By Carlos N. Olvera
In this week’s double issue we are celebrating the Best of Dana Point. So I thought it would be a good time to take a look back into the city’s past to see who may have appeared on the annual people’s choice award edition, had it existed way back when. Unfortunately this cannot be an all-inclusive review, as neither, time nor space nor memory permit. But here are a few that come to mind.
Oceana’s Coral Island – Named as such when it served as a boutique store specializing in sea shell artwork and jewelry in this familiar building during the mid ’40s and ‘50s. The current owner, from Ontario, Calif., acquired the building in 1963. It has been home to many businesses—Brookside Winery in the ‘70s, Up Sports and PCH Rides, but originally it was the real estate office of S.H. Woodruff in 1927 rented from Anna Walters.

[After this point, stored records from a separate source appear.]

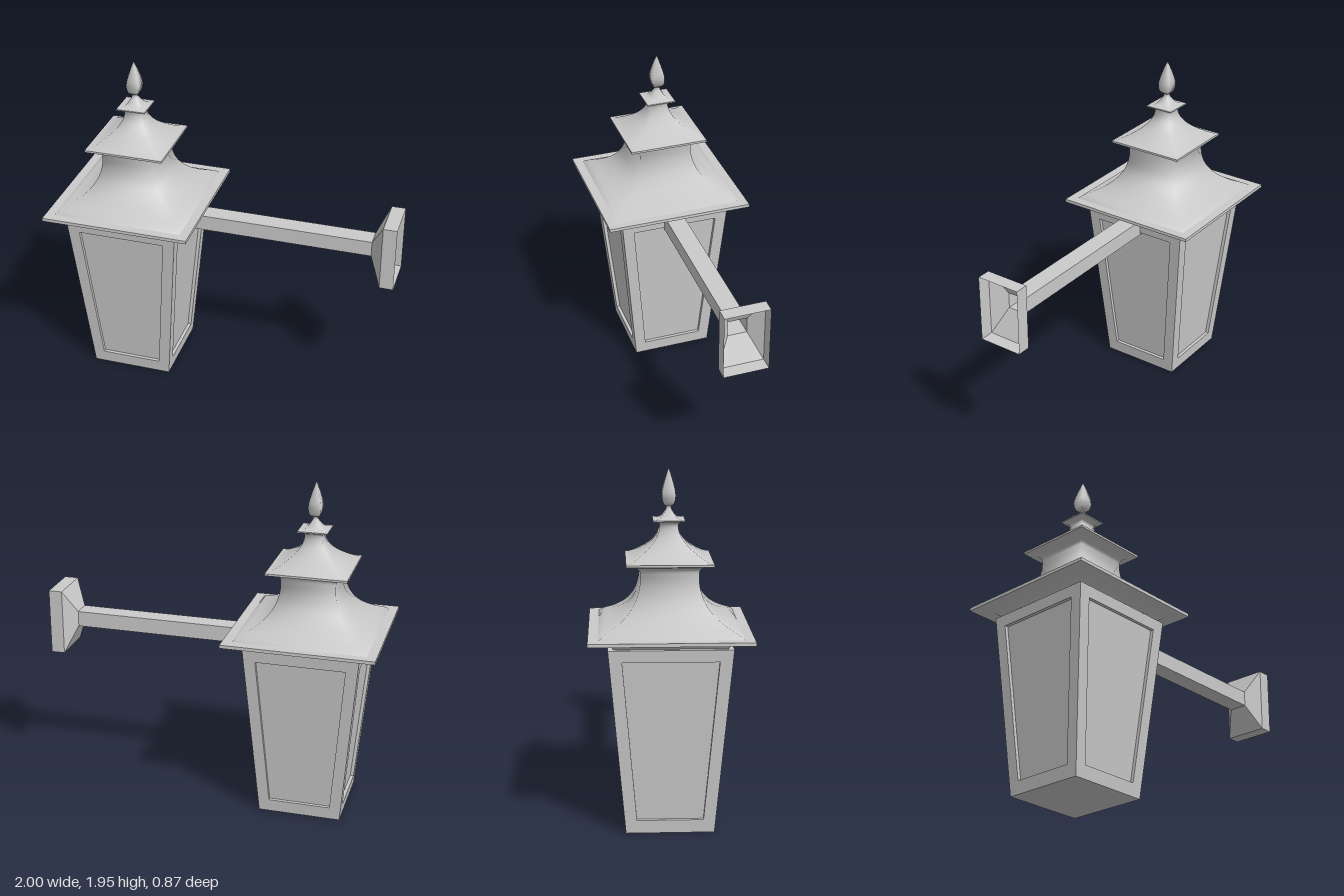
import * as THREE from 'three';

const grey = new THREE.MeshStandardMaterial({ color: 0xcccccc });
const thin = new THREE.MeshStandardMaterial({ color: 0xcccccc, side: THREE.DoubleSide });

// Joins four-cornered loops into a skin; caps close the first / last loop.
function loft(loops, { smooth = false, capStart = false, capEnd = false } = {}) {
  const index = [];
  for (let r = 0; r < loops.length - 1; r++) {
    for (let i = 0; i < 4; i++) {
      const j = (i + 1) % 4, a = r * 4, b = a + 4;
      index.push(a + i, a + j, b + j, a + i, b + j, b + i);
    }
  }
  const e = (loops.length - 1) * 4;
  if (capStart) index.push(0, 2, 1, 0, 3, 2);
  if (capEnd) index.push(e, e + 1, e + 2, e, e + 2, e + 3);
  let geo = new THREE.BufferGeometry();
  geo.setAttribute('position', new THREE.Float32BufferAttribute(loops.flat(2), 3));
  geo.setIndex(index);
  if (!smooth) geo = geo.toNonIndexed();
  geo.computeVertexNormals();
  return geo;
}

// Horizontal square of half-width h at height y
const square = (h, y) => [[h, y, h], [h, y, -h], [-h, y, -h], [-h, y, h]];

// Rectangle across the x axis
const section = (x, y, z, hy, hz) =>
  [[x, y - hy, z + hz], [x, y - hy, z - hz], [x, y + hy, z - hz], [x, y + hy, z + hz]];

function add(parent, name, geometry, material = grey) {
  const mesh = new THREE.Mesh(geometry, material);
  mesh.name = name;
  parent.add(mesh);
  return mesh;
}

// Square-plan surface following a smooth [half-width, height] profile
function addSweep(parent, name, profile, caps = {}) {
  const curve = new THREE.CatmullRomCurve3(
    profile.map(([h, y]) => new THREE.Vector3(h, y, 0)), false, 'centripetal');
  const loops = curve.getPoints(profile.length * 5).map(p => square(p.x, p.y));
  return add(parent, name, loft(loops, { smooth: true, ...caps }));
}

export function createModel() {
  const model = new THREE.Group();
  model.name = 'wallLantern';
  const lantern = new THREE.Group();
  lantern.name = 'lantern';
  lantern.position.x = -0.567;
  model.add(lantern);

  // Tapered body: four framed sides with recessed panes
  const H = 1.043, B = 0.24, T = 0.33;
  const wall = y => B + (T - B) * y / H;
  const rect = (y0, h0, y1, h1, depth) => [
    [-h0, y0, wall(y0) - depth], [h0, y0, wall(y0) - depth],
    [h1, y1, wall(y1) - depth], [-h1, y1, wall(y1) - depth]];
  const side = loft([
    rect(0, B, H, T, 0),
    rect(0.075, 0.18, 0.977, 0.256, 0),
    rect(0.075, 0.18, 0.977, 0.256, 0.02)], { capEnd: true });
  for (let i = 0; i < 4; i++) {
    add(lantern, 'framedSide', side).rotation.y = i * Math.PI / 2;
  }
  const plate = (h, y0, y1) =>
    loft([square(h, y0), square(h, y1)], { capStart: true, capEnd: true });
  add(lantern, 'bodyBottom', plate(B, 0, 0.002));
  add(lantern, 'bodyTop', plate(T, H - 0.002, H));

  // Lower roof tier
  addSweep(lantern, 'eaveCove', [[0.3, 1.04], [0.313, 1.06], [0.34, 1.076], [0.39, 1.088]]);
  add(lantern, 'lowerEave', plate(0.433, 1.087, 1.106));
  addSweep(lantern, 'lowerRoof', [
    [0.38, 1.106], [0.36, 1.122], [0.29, 1.158], [0.225, 1.208], [0.182, 1.27],
    [0.16, 1.34], [0.156, 1.4], [0.16, 1.432], [0.18, 1.448], [0.22, 1.462]]);

  // Middle roof tier
  add(lantern, 'middleEave', plate(0.231, 1.461, 1.473));
  addSweep(lantern, 'middleRoof', [
    [0.22, 1.473], [0.19, 1.486], [0.143, 1.515], [0.094, 1.555], [0.06, 1.605],
    [0.049, 1.648], [0.053, 1.664], [0.075, 1.678]]);

  // Cap and finial
  add(lantern, 'capEave', plate(0.085, 1.677, 1.684));
  addSweep(lantern, 'capRoof', [
    [0.07, 1.684], [0.045, 1.694], [0.028, 1.715], [0.014, 1.74], [0.012, 1.756]]);
  addSweep(lantern, 'finial', [
    [0.012, 1.752], [0.027, 1.765], [0.036, 1.8], [0.035, 1.83], [0.025, 1.875],
    [0.012, 1.92], [0.003, 1.948]], { capStart: true, capEnd: true });

  // Arm and hollow wall mount
  const start = section(-0.27, 1.01, 0.012, 0.046, 0.055);
  const end = section(0.85, 1.01, 0.012, 0.046, 0.055);
  add(model, 'arm', loft([start, end]), thin);
  add(model, 'wallMount', loft([
    end,
    section(0.92, 1.005, 0.013, 0.195, 0.13),
    section(1, 1.005, 0.013, 0.195, 0.13)]), thin);

  return model;
}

Hobie’s – Hobie Surf Shop on Pacific Coast Highway, the first of its kind in Southern California, still stands today—now home to Taco Surf—but has been “slightly” modified. Built in 1954 after buying a lot for $1,500, Hobie moved from his father’s garage in Laguna Beach where he began crafting surfboards. The shop recently moved to the old post office (formerly Real Time, a bank and an antique store) and remodeled it into an eye-catching upscale business building on PCH between Golden Lantern and La Plaza.
Blue Lantern Fountain Lunch – Constructed in 1924, it was built as a gas station with a residence on top and on the side is the Blue Lantern Fountain Lunch, with its name still toweled in the stucco above the entrance door. It has been a Shell service station, a Texaco service station, a farmer’s market, Marine Hardware, a ceramic shop and most recently the former home of Bella Bazaar. Trihawks—a three-wheeled vehicle—were first manufactured in 1982 in Illinois. The sales office moved to this location in 1983 and closed in 1985 with less than 100 produced. One local, Mel Pierce, used to pump gas here, running back and forth to his other job flipping burgers at a restaurant across the street.
Captain’s Anchorage – Built in 1969 and established on Del Prado in 1971, the restaurant had a sea fare menu but mostly steaks, salad bar and a little heavy on the music. An aquarium full of pesky looking piranhas divided the bar and the dining room. The building was demolished along with two others (Dana Point Glass and Windsurfer Magazine) in 1990 to make way for the new post office. During the transition, the building stood empty and became a respite for the homeless.
Plantation Motel – Built in 1942 with 27 units, it had an original look of a southern plantation with a widow’s walk over the two-story office. But its promise appears to have been less than desirable. It was listed for sale as “outstanding “and “near new” in March of 1950. Listed again for sale in 1955, then in a forced court ordered sale, was purchased for $25,000 cash with a balance of $55,500 in 1957. It actually went into foreclosure in 2009 after changing hands in 1992 and 2002. The name was changed to Dana Marina Inn. Tripadvisor has rated it as “terrible.” Current plans are to replace the building with a new three-story mixed-use structure.
Dana Point Hotel – This building has survived the test of time. Originally built as the Dana Point Hotel
It was forced to sell by a court order in July 1955. It had 55 rooms and apartments, a store and a restaurant. It was built in a horseshoe shape with a pool in the center opening up to Del Prado. That has since been closed off. The dining room has had several names over the years. Originally the Galleon Room, The Warne Marsh Quartet recorded “Live at Dana Point” in 1957. This was followed by Tom Brown’s Bicycle Café, Daddy-O’s Bicycle Café and now Jack’s Restaurant, for the last 17 years.
Carlos N. Olvera is chair of the OC Historical Commission and mayor of Dana Point.